### [Work to complete]
Return all lines in the material below that contain "name".

### [Provided entries]

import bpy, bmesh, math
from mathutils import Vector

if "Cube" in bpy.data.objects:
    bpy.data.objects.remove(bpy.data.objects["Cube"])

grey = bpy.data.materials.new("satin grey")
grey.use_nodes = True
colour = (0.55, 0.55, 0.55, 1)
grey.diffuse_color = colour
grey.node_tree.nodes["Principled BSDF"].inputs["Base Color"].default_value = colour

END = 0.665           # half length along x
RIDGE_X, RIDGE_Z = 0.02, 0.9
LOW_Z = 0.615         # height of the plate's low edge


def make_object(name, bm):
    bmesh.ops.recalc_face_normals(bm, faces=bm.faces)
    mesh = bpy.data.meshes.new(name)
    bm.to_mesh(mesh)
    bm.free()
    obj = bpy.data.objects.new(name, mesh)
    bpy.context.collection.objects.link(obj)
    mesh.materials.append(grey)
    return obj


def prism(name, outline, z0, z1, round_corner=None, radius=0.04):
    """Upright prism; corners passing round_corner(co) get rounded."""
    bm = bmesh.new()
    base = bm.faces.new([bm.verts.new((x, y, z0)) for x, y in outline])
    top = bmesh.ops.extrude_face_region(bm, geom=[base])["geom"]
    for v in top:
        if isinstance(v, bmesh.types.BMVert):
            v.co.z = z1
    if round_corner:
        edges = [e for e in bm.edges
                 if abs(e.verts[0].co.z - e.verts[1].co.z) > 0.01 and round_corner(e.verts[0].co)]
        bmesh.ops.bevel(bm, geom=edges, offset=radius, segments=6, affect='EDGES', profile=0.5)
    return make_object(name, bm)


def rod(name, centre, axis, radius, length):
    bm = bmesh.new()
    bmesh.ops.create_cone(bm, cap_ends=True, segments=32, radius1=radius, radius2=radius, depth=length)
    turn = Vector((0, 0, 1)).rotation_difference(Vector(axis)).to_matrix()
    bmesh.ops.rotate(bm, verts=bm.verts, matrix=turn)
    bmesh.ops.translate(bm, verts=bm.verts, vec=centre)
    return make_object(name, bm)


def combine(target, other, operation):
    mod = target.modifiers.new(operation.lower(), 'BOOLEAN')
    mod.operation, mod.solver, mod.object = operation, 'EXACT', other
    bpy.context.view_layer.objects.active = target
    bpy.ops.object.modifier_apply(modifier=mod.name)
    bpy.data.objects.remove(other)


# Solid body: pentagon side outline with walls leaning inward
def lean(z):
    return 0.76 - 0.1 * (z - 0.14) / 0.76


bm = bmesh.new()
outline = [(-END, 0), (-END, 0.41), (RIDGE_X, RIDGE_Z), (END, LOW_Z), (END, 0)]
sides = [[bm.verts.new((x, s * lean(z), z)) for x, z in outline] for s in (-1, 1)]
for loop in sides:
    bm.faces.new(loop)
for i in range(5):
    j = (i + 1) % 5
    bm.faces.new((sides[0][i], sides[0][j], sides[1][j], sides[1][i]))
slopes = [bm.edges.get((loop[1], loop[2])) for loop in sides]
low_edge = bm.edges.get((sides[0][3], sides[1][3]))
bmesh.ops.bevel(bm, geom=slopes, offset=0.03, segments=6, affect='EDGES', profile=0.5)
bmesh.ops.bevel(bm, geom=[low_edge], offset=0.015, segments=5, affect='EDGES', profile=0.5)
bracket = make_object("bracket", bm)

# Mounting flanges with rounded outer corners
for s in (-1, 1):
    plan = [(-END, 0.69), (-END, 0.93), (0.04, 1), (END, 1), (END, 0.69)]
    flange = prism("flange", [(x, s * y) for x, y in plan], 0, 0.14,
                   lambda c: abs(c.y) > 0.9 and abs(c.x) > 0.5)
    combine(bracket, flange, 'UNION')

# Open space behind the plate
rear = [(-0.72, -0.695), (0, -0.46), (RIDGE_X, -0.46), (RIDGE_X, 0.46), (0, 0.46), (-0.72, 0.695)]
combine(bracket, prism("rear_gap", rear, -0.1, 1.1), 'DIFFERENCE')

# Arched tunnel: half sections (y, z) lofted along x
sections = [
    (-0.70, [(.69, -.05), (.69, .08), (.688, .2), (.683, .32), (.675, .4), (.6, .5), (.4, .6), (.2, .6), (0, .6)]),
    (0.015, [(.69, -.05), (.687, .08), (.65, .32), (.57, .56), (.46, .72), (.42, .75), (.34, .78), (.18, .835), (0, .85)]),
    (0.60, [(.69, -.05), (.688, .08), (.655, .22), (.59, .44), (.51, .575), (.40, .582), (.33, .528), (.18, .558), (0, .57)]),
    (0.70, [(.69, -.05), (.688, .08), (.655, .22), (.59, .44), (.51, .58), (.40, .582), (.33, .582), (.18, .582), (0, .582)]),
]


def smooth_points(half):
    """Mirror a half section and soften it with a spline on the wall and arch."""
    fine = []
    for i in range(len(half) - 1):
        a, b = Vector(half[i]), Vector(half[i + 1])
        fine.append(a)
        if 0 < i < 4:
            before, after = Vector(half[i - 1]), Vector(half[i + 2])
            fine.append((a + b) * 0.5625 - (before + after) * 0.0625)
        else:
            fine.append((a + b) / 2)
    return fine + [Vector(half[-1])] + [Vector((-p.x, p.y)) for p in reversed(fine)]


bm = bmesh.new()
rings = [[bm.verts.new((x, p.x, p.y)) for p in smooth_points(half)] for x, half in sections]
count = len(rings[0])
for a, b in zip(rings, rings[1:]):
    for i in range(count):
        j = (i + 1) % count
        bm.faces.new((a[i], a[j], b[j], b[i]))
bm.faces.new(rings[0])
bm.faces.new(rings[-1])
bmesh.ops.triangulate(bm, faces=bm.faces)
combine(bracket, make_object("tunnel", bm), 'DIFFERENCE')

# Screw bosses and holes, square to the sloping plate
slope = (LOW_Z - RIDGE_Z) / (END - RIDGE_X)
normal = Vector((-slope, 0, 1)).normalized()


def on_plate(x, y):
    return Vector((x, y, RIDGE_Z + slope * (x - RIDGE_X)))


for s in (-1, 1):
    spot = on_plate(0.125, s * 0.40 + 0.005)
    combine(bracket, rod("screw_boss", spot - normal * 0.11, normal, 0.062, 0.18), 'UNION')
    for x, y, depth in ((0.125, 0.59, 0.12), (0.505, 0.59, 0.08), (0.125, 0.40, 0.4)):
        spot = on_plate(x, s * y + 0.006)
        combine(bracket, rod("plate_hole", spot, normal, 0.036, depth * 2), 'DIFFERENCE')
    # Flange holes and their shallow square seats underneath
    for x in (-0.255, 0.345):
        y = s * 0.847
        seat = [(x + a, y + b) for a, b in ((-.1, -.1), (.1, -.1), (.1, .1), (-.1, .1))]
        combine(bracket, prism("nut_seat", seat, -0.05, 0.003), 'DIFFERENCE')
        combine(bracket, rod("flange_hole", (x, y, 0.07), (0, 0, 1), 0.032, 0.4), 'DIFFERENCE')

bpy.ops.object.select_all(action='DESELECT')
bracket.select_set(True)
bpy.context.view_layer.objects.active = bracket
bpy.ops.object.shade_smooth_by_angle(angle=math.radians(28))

### [Exercise output]
def make_object(name, bm):
    mesh = bpy.data.meshes.new(name)
    obj = bpy.data.objects.new(name, mesh)
def prism(name, outline, z0, z1, round_corner=None, radius=0.04):
    return make_object(name, bm)
def rod(name, centre, axis, radius, length):
    return make_object(name, bm)
    bpy.ops.object.modifier_apply(modifier=mod.name)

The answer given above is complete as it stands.